Now, I’ve never actually played Destiny, but I do know it’s come under fire from players and critics for being a bit blithe about players’ time and effort: Play a specific instance repeatedly, and you’ll only get the drop you need if the random number generator (“RNGesus,” as the kids call it) favors you. But for all the criticism and complaints, Desiny has been massively popular – about 3.2 million players were logging in per day back in October, and by December almost 13 million had purchased the game. Not that sales numbers really tell the story – but I’ll leave that to Chris Franklin:
Monster Hunter 4 Ultimate tunes the Destiny formula in a couple of ways that really hit a sweet spot, though. A hard cap of 50 minutes on each mission means I’m not worried about investing an indeterminate amount of time each time I venture forth. The loot drops, while still random, are a bit more reliable than Destiny’s. That seemingly-minor tweak is enough to make the game’s reward loop a lot tighter, and I feel excited about each quest I take, even if it’s one I’ve done several times already. I’ll be able to take some bit of monster chitin back to town and hammer it into a swanky new chestpiece or sword.

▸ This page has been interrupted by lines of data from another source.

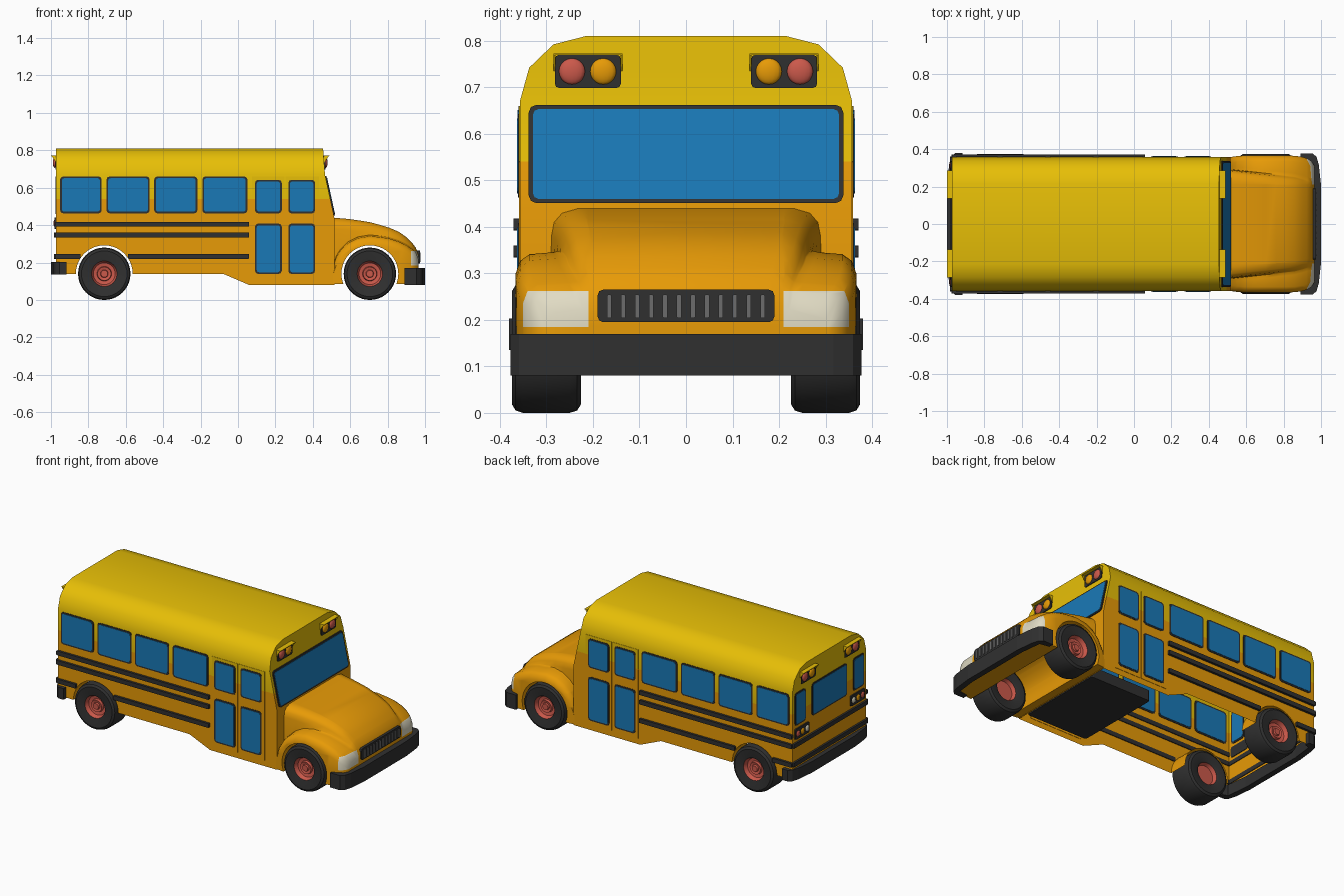
import bpy, bmesh, math
from mathutils import Matrix

if "Cube" in bpy.data.objects:
    bpy.data.objects.remove(bpy.data.objects["Cube"])

COLOURS = {"roof_yellow": (0.8, 0.52, 0.002), "body_orange": (0.8, 0.325, 0.002),
           "black_rubber": (0.03, 0.03, 0.03), "glass_blue": (0.01, 0.19, 0.47),
           "lamp_red": (0.6, 0.1, 0.07), "headlight_cream": (0.75, 0.71, 0.55),
           "slat_grey": (0.15, 0.15, 0.15)}
MATS = {}
for n, c in COLOURS.items():
    MATS[n] = bpy.data.materials.new(n)
    MATS[n].diffuse_color = (*c, 1)
YEL, ORG, BLK, BLU, RED, CRM, GRY = COLOURS


def finish(name, bm, mats, smooth=None):
    bmesh.ops.recalc_face_normals(bm, faces=bm.faces[:])
    me = bpy.data.meshes.new(name)
    bm.to_mesh(me)
    bm.free()
    for m in mats:
        me.materials.append(MATS[m])
    if smooth:
        me.shade_smooth()
        me.set_sharp_from_angle(angle=math.radians(smooth))
    ob = bpy.data.objects.new(name, me)
    bpy.context.collection.objects.link(ob)
    return ob


def interp(table, x):
    if x <= table[0][0]:
        return table[0][1]
    for (a, u), (b, v) in zip(table, table[1:]):
        if x <= b:
            return u + (v - u) * (x - a) / (b - a)
    return table[-1][1]


def rrect(u0, u1, v0, v1, r=0.012):
    """Rectangle with rounded corners."""
    pts = []
    for cu, cv, a in ((u1-r, v1-r, 0), (u0+r, v1-r, 90), (u0+r, v0+r, 180), (u1-r, v0+r, 270)):
        for k in (0, 45, 90):
            t = math.radians(a + k)
            pts.append((cu + r*math.cos(t), cv + r*math.sin(t)))
    return pts


def prism(name, pts, axis, lo, hi, mat, shear=None):
    """Extrude a 2D outline along an axis."""
    bm = bmesh.new()
    rings = []
    for h in (lo, hi):
        ring = []
        for u, v in pts:
            p = {"x": (h, u, v), "y": (u, h, v), "z": (u, v, h)}[axis]
            if shear:
                p = (p[0] + shear(p[2]), p[1], p[2])
            ring.append(bm.verts.new(p))
        rings.append(ring)
        bm.faces.new(ring)
    n = len(pts)
    for i in range(n):
        j = (i + 1) % n
        bm.faces.new((rings[0][i], rings[0][j], rings[1][j], rings[1][i]))
    return finish(name, bm, [mat])


def cut(bm, co, no):
    bmesh.ops.bisect_plane(bm, geom=bm.verts[:] + bm.edges[:] + bm.faces[:],
                           plane_co=co, plane_no=no)


def lamp(name, x, y, z, r, mat):
    bm = bmesh.new()
    bmesh.ops.create_uvsphere(bm, u_segments=16, v_segments=10, radius=r,
                              matrix=Matrix.Translation((x, y, z)) @ Matrix.Diagonal((0.4, 1, 1, 1)))
    finish(name, bm, [mat], 60)


# Body shell, open underneath, with short liners in the rear arches
W, BACK, WZ, WX = 0.357, -0.972, 0.14, (-0.715, 0.705)
def nose(z):
    return interp([(0.08, 0.515), (0.44, 0.515), (0.67, 0.465), (0.81, 0.455)], z)

bm = bmesh.new()
def face(pts):
    bm.faces.new([bm.verts.new(p) for p in pts])

arch = [(WX[0] + 0.152*math.cos(a), WZ + 0.152*math.sin(a))
        for a in [math.pi * (1 - i/20) for i in range(21)]]
side = [(BACK, 0.14)] + arch + [(-0.08, 0.14), (0.06, 0.08), (0.515, 0.08),
                                (0.515, 0.44), (0.465, 0.67), (BACK, 0.67)]
stations = [(W, 0.67), (0.337, 0.742), (0.285, 0.792), (0.215, 0.81)]
for s in (1, -1):
    face([(x, s*W, z) for x, z in side])
    for (y0, z0), (y1, z1) in zip(stations, stations[1:]):
        face([(BACK, s*y0, z0), (nose(z0), s*y0, z0), (nose(z1), s*y1, z1), (BACK, s*y1, z1)])
    for (x0, z0), (x1, z1) in zip(arch, arch[1:]):
        face([(x0, s*W, z0), (x1, s*W, z1), (x1, s*0.24, z1), (x0, s*0.24, z0)])
face([(x, y, 0.81) for x, y in ((BACK, -0.215), (nose(0.81), -0.215), (nose(0.81), 0.215), (BACK, 0.215))])
for fx, zs in ((nose, [(W, 0.08), (W, 0.44)]), (lambda z: BACK, [(W, 0.14)])):
    col = zs + stations
    for (y0, z0), (y1, z1) in zip(col, col[1:]):
        face([(fx(z0), -y0, z0), (fx(z0), y0, z0), (fx(z1), y1, z1), (fx(z1), -y1, z1)])
bmesh.ops.remove_doubles(bm, verts=bm.verts[:], dist=1e-4)
cut(bm, (0, 0, 0.54), (0, 0, 1))
for f in bm.faces:
    f.material_index = 0 if f.calc_center_median().z > 0.54 else 1
finish("body_shell", bm, [YEL, ORG], 40)
prism("cab_floor", rrect(0.09, 0.5, -0.3, 0.24), "z", 0.085, 0.15, BLK)

# Hood and fenders, lofted along x
TOP = [(0.51, 0.44), (0.6, 0.432), (0.7, 0.417), (0.8, 0.39), (0.87, 0.36), (0.92, 0.32), (0.95, 0.28), (0.965, 0.245)]
HOODW = [(0.51, 0.29), (0.87, 0.25), (0.965, 0.22)]
FEND = [(0.705, 0.345), (0.8, 0.335), (0.87, 0.312), (0.92, 0.285), (0.95, 0.26), (0.965, 0.22)]
FENDW = [(0.51, 0.357), (0.57, 0.366), (0.85, 0.366), (0.92, 0.356), (0.95, 0.335), (0.965, 0.31)]
bm = bmesh.new()
rings = []
for x in (0.508, 0.525, 0.55, 0.59, 0.64, 0.705, 0.76, 0.81, 0.86, 0.9, 0.93, 0.95, 0.965):
    t, w, fw = interp(TOP, x), interp(HOODW, x), interp(FENDW, x)
    f = 0.145 + math.sqrt(0.04 - (x - 0.705)**2) if x < 0.705 else interp(FEND, x)
    half = [(w*0.8, t), (w*0.92, max(t-0.01, f+0.009)), (w*0.98, max(t-0.03, f+0.007)),
            (w, max(t-0.06, f+0.005)), (w+0.003, f+0.003), (w+0.02, f), (fw-0.03, f-0.004),
            (fw-0.01, f-0.018), (fw, f-0.045), (fw, 0.085)]
    full = half + [(-y, z) for y, z in reversed(half)]
    rings.append([bm.verts.new((x, y, z)) for y, z in full])
for a, b in zip(rings, rings[1:]):
    for i in range(len(a)):
        j = (i + 1) % len(a)
        bm.faces.new((a[i], a[j], b[j], b[i]))
bm.faces.new(rings[0])
bm.faces.new(rings[-1])
# Headlights are cut into the front corners
for co, no in (((0, 0, 0.185), (0, 0, 1)), ((0, 0, 0.262), (0, 0, 1)), ((0.925, 0, 0), (1, 0, 0)),
               ((0, 0.21, 0), (0, 1, 0)), ((0, -0.21, 0), (0, 1, 0))):
    cut(bm, co, no)
for f in bm.faces:
    c = f.calc_center_median()
    f.material_index = int(c.x > 0.925 and abs(c.y) > 0.21 and 0.185 < c.z < 0.262)
hood = finish("hood_and_fenders", bm, [ORG, CRM], 40)
cutter = prism("arch_cutter", [(WX[1] + 0.152*math.cos(i*math.pi/20), WZ + 0.152*math.sin(i*math.pi/20))
                               for i in range(40)], "y", -0.5, 0.5, ORG)
cutter.hide_render = True
mod = hood.modifiers.new("arches", "BOOLEAN")
mod.operation, mod.object, mod.solver = "DIFFERENCE", cutter, "EXACT"
bpy.context.view_layer.update()
new = bpy.data.meshes.new_from_object(hood.evaluated_get(bpy.context.evaluated_depsgraph_get()))
hood.modifiers.clear()
hood.data = new
new.shade_smooth()
new.set_sharp_from_angle(angle=math.radians(45))
bpy.data.objects.remove(cutter)

# Grille: black rim around a recessed panel with grey slats
prism("grille_panel", rrect(-0.19, 0.19, 0.195, 0.265), "x", 0.93, 0.972, BLK)
for i in range(12):
    y = -0.165 + i*0.03
    prism("grille_slat", rrect(y-0.005, y+0.005, 0.204, 0.254, 0.002), "x", 0.96, 0.976, GRY)

# Bumpers
def bumper(name, s, end, z0, z1, w):
    outer = [(end, w), (0.955, w), (0.976, w-0.018), (0.988, w-0.06), (1.0, w-0.17)]
    inner = [(0.965, w-0.17), (0.95, w-0.04), (end, w-0.03)]
    half = [(s*x, y) for x, y in outer]
    back = [(s*x, y) for x, y in inner]
    pts = half + [(x, -y) for x, y in reversed(half)] + [(x, -y) for x, y in reversed(back)] + back
    prism(name, pts, "z", z0, z1, BLK)
bumper("front_bumper", 1, 0.89, 0.08, 0.17, 0.377)
bumper("rear_bumper", -1, 0.918, 0.135, 0.203, 0.38)

# Windows
def window(name, u0, u1, v0, v1, axis, at, shear=None, out=0.003):
    prism(name + "_frame", rrect(u0, u1, v0, v1, 0.016), axis, at-out, at+out, BLK, shear)
    prism(name + "_pane", rrect(u0+0.009, u1-0.009, v0+0.009, v1-0.009), axis,
          at-out-0.002, at+out+0.002, BLU, shear)

window("windshield", -0.338, 0.338, 0.451, 0.662, "x", 0, nose, 0.006)
window("rear_door_window", -0.17, 0.17, 0.46, 0.66, "x", BACK)
for s in (1, -1):
    y = s * W
    for a, b in ((-0.951, -0.729), (-0.703, -0.472), (-0.448, -0.217), (-0.191, 0.05)):
        window("side_window", a, b, 0.463, 0.66, "y", y)
    # Doors with two leaves
    for a, b in ((0.074, 0.249), (0.253, 0.432)):
        prism("door_leaf_lower", rrect(a, b, 0.115, 0.54, 0.001), "y", y-0.002, y+0.002, ORG)
        prism("door_leaf_upper", rrect(a, b, 0.54, 0.66, 0.001), "y", y-0.002, y+0.002, YEL)
    for a, b in ((0.091, 0.234), (0.269, 0.412)):
        window("door_upper_window", a, b, 0.463, 0.642, "y", y, out=0.004)
        window("door_lower_window", a, b, 0.139, 0.408, "y", y, out=0.004)
    lo, hi = sorted((s*0.23, s*0.335))
    window("rear_side_window", lo, hi, 0.46, 0.66, "x", BACK)

    # Side rails
    y0, y1 = sorted((s*0.352, s*0.371))
    for z0, z1, spans in ((0.392, 0.418, [(-0.975, 0.06)]), (0.334, 0.36, [(-0.975, 0.06)]),
                          (0.22, 0.246, [(-0.975, -0.842), (-0.588, 0.06)])):
        for a, b in spans:
            prism("side_rail", rrect(a, b, z0, z1, 0.004), "y", y0, y1, BLK)

    # Warning lights with visors, front and rear
    lo, hi = sorted((s*0.14, s*0.282))
    for d, x in ((1, 0.461), (-1, BACK)):
        prism("warning_light_box", rrect(lo, hi, 0.698, 0.77, 0.01), "x", x-0.005, x+d*0.007, BLK)
        lamp("red_warning_lamp", x+d*0.007, s*0.245, 0.734, 0.028, RED)
        lamp("amber_warning_lamp", x+d*0.007, s*0.178, 0.734, 0.028, ORG)
        prism("visor_top", [(x-d*0.005, 0.773), (x+d*0.027, 0.773), (x+d*0.027, 0.769), (x-d*0.005, 0.769)],
              "y", lo-0.003, hi+0.003, YEL)
        for e in (lo-0.003, hi-0.001):
            prism("visor_cheek", [(x, 0.771), (x+d*0.026, 0.771), (x, 0.735)], "y", e, e+0.004, YEL)

    # Tail light clusters
    lo, hi = sorted((s*0.2, s*0.338))
    prism("tail_light_plate", rrect(lo, hi, 0.378, 0.442, 0.01), "x", BACK-0.008, BACK+0.004, BLK)
    for yy, m in ((0.313, RED), (0.269, ORG), (0.225, CRM)):
        lamp("tail_lamp", BACK-0.008, s*yy, 0.41, 0.018, m)

# Rear rails
for z in (0.347, 0.233):
    prism("rear_rail", rrect(-0.36, 0.36, z-0.013, z+0.013, 0.004), "x", BACK-0.012, BACK+0.004, BLK)

# Wheels: lathed tyre with red rim and hub
PROFILE = [(0, 0.358), (0.018, 0.358), (0.021, 0.348), (0.036, 0.352), (0.039, 0.338), (0.058, 0.342), (0.068, 0.366),
           (0.076, 0.368), (0.122, 0.374), (0.135, 0.366), (0.14, 0.35), (0.14, 0.25), (0.135, 0.234),
           (0.122, 0.226), (0.076, 0.23), (0.066, 0.235), (0.058, 0.258), (0, 0.258)]
N = 40
for cx in WX:
    for s in (1, -1):
        bm = bmesh.new()
        rings = [[bm.verts.new((cx + r*math.cos(2*math.pi*i/N), s*y, 0.14 + r*math.sin(2*math.pi*i/N)))
                  for i in range(N)] for r, y in PROFILE]
        for k, (a, b) in enumerate(zip(rings, rings[1:])):
            for i in range(N):
                f = bm.faces.new((a[i], a[(i+1) % N], b[(i+1) % N], b[i]))
                f.material_index = 0 if 6 <= k <= 14 else 1
        bmesh.ops.remove_doubles(bm, verts=bm.verts[:], dist=1e-5)
        finish("wheel", bm, [BLK, RED], 35)

for m in bpy.data.materials:
    if m.users and not m.is_grease_pencil:
        m.use_nodes = True
        m.node_tree.nodes["Principled BSDF"].inputs["Base Color"].default_value = m.diffuse_color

There’s also an inherent charm to the game that keeps it appealing. Your companions, when you’re playing solo, are a troupe of talkative cats called “Palicoes,” who never get tired of making cat-related puns. All the characters are quirky and full of personality, which has been carried over into the western version of the game by some top-notch localization work.
And the fact that it’s on a handheld system is really refreshing, and for me, fairly novel. It gives me the opportunity to play somewhere other than at my desk (such as near my desk, in bed).